> [The problem]: Print the records below exactly as they appear. Omit all pictures.

* * *

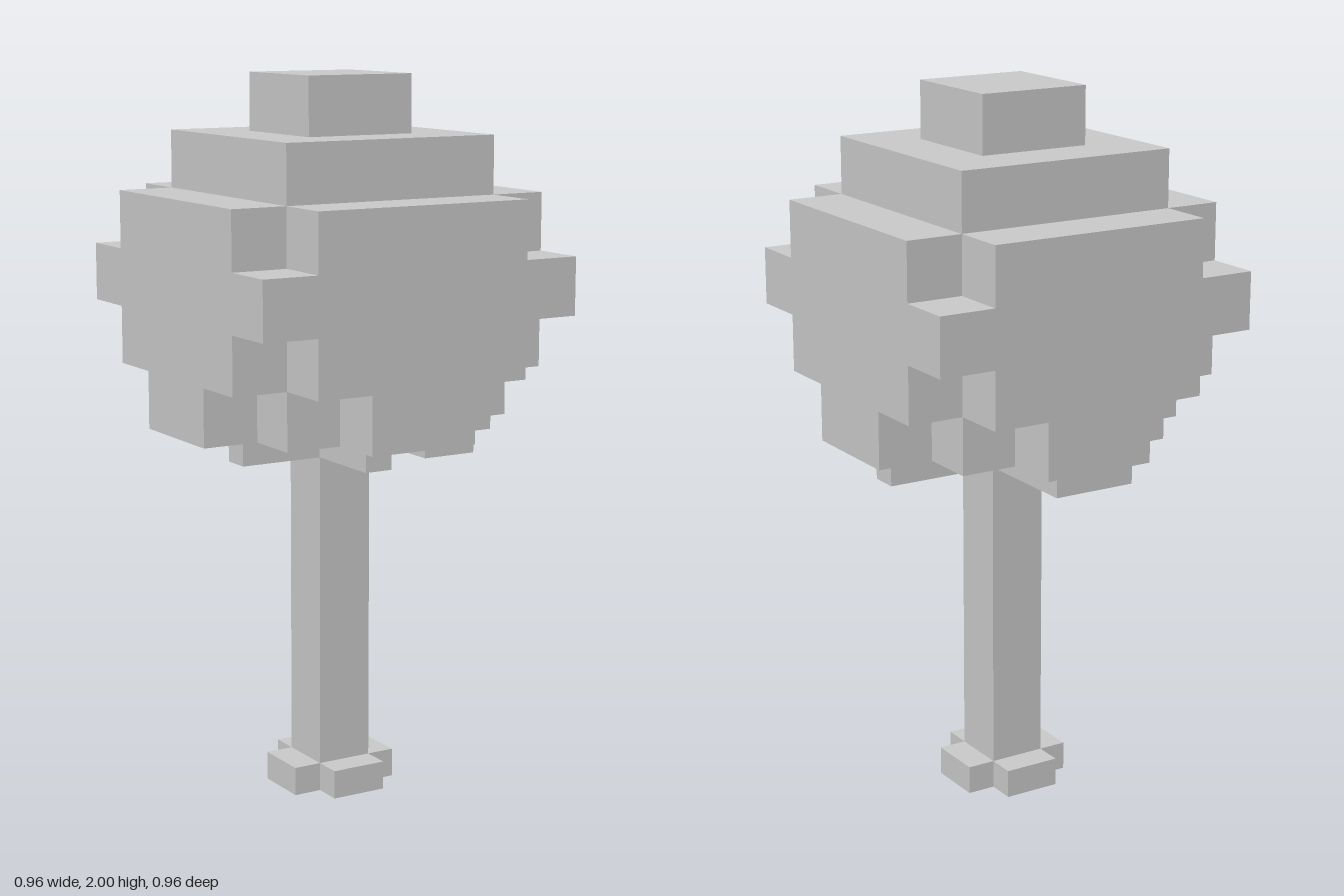
import * as THREE from 'three';

const U = 0.16; // edge length of one block
const material = new THREE.MeshStandardMaterial({ color: 0xcccccc, flatShading: true });

// Slab with a four-fold stepped outline; steps are the outer corners [x, z] of one quadrant, in blocks.
function steppedSlab(name, steps, y0, y1) {
  const quadrant = [];
  steps.forEach(([x, z], i) => {
    quadrant.push([x, z]);
    if (i < steps.length - 1) quadrant.push([steps[i + 1][0], z]);
  });
  const points = [];
  for (let q = 0; q < 4; q++) {
    for (const [x, z] of quadrant) {
      const [a, b] = [[x, z], [-z, x], [-x, -z], [z, -x]][q];
      points.push(new THREE.Vector2(a * U, b * U));
    }
  }
  const geometry = new THREE.ExtrudeGeometry(new THREE.Shape(points), { depth: y1 - y0, bevelEnabled: false });
  geometry.rotateX(-Math.PI / 2);
  geometry.translate(0, y0, 0);
  const mesh = new THREE.Mesh(geometry, material);
  mesh.name = name;
  return mesh;
}

// Box given by its extents in blocks (x, z) and heights in units.
function block(name, x0, x1, z0, z1, y0, y1) {
  const geometry = new THREE.BoxGeometry((x1 - x0) * U, y1 - y0, (z1 - z0) * U);
  geometry.translate((x0 + x1) * U / 2, (y0 + y1) / 2, (z0 + z1) * U / 2);
  const mesh = new THREE.Mesh(geometry, material);
  mesh.name = name;
  return mesh;
}

export function createModel() {
  const tree = new THREE.Group();
  tree.name = 'blockTree';

  // Trunk and its cross-shaped foot
  tree.add(block('trunk', -0.5, 0.5, -0.5, 0.5, 0.08, 1.04));
  tree.add(steppedSlab('rootFoot', [[1, 0.5], [0.5, 1]], 0, 0.08));

  // Crown, layer by layer from the bottom
  const crown = new THREE.Group();
  crown.name = 'crown';
  const layers = [
    ['crownUnderside', [[3, 1], [2, 2], [1, 3]], 1.04, 1.2],
    ['crownLower', [[3, 2], [2, 3]], 1.2, 1.36],
    ['crownMiddle', [[3, 3]], 1.36, 1.52],
    ['crownUpper', [[3, 2], [2, 3]], 1.52, 1.68],
    ['crownShoulder', [[2, 2]], 1.68, 1.84],
    ['crownTop', [[1, 1]], 1.84, 2],
  ];
  for (const layer of layers) crown.add(steppedSlab(...layer));
  tree.add(crown);

  // Thin branches spreading under the crown: x0, x1, z0, z1
  const branches = new THREE.Group();
  branches.name = 'branches';
  const strips = [
    [0.5, 2.5, -0.5, 0],
    [-0.5, 0, 0.5, 2],
    [-2, -0.5, 0, 0.5],
    [0, 0.5, -2, -0.5],
    [-1, 0.5, -2.5, -2],
    [-1, -0.5, -2, 0],
    [1, 2, 1, 1.5],
  ];
  for (const s of strips) branches.add(block('branch', ...s, 0.96, 1.04));
  tree.add(branches);

  return tree;
}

* * *

> [The answer]:
import * as THREE from 'three';

const U = 0.16; // edge length of one block
const material = new THREE.MeshStandardMaterial({ color: 0xcccccc, flatShading: true });

// Slab with a four-fold stepped outline; steps are the outer corners [x, z] of one quadrant, in blocks.
function steppedSlab(name, steps, y0, y1) {
  const quadrant = [];
  steps.forEach(([x, z], i) => {
    quadrant.push([x, z]);
    if (i < steps.length - 1) quadrant.push([steps[i + 1][0], z]);
  });
  const points = [];
  for (let q = 0; q < 4; q++) {
    for (const [x, z] of quadrant) {
      const [a, b] = [[x, z], [-z, x], [-x, -z], [z, -x]][q];
      points.push(new THREE.Vector2(a * U, b * U));
    }
  }
  const geometry = new THREE.ExtrudeGeometry(new THREE.Shape(points), { depth: y1 - y0, bevelEnabled: false });
  geometry.rotateX(-Math.PI / 2);
  geometry.translate(0, y0, 0);
  const mesh = new THREE.Mesh(geometry, material);
  mesh.name = name;
  return mesh;
}

// Box given by its extents in blocks (x, z) and heights in units.
function block(name, x0, x1, z0, z1, y0, y1) {
  const geometry = new THREE.BoxGeometry((x1 - x0) * U, y1 - y0, (z1 - z0) * U);
  geometry.translate((x0 + x1) * U / 2, (y0 + y1) / 2, (z0 + z1) * U / 2);
  const mesh = new THREE.Mesh(geometry, material);
  mesh.name = name;
  return mesh;
}

export function createModel() {
  const tree = new THREE.Group();
  tree.name = 'blockTree';

  // Trunk and its cross-shaped foot
  tree.add(block('trunk', -0.5, 0.5, -0.5, 0.5, 0.08, 1.04));
  tree.add(steppedSlab('rootFoot', [[1, 0.5], [0.5, 1]], 0, 0.08));

  // Crown, layer by layer from the bottom
  const crown = new THREE.Group();
  crown.name = 'crown';
  const layers = [
    ['crownUnderside', [[3, 1], [2, 2], [1, 3]], 1.04, 1.2],
    ['crownLower', [[3, 2], [2, 3]], 1.2, 1.36],
    ['crownMiddle', [[3, 3]], 1.36, 1.52],
    ['crownUpper', [[3, 2], [2, 3]], 1.52, 1.68],
    ['crownShoulder', [[2, 2]], 1.68, 1.84],
    ['crownTop', [[1, 1]], 1.84, 2],
  ];
  for (const layer of layers) crown.add(steppedSlab(...layer));
  tree.add(crown);

  // Thin branches spreading under the crown: x0, x1, z0, z1
  const branches = new THREE.Group();
  branches.name = 'branches';
  const strips = [
    [0.5, 2.5, -0.5, 0],
    [-0.5, 0, 0.5, 2],
    [-2, -0.5, 0, 0.5],
    [0, 0.5, -2, -0.5],
    [-1, 0.5, -2.5, -2],
    [-1, -0.5, -2, 0],
    [1, 2, 1, 1.5],
  ];
  for (const s of strips) branches.add(block('branch', ...s, 0.96, 1.04));
  tree.add(branches);

  return tree;
}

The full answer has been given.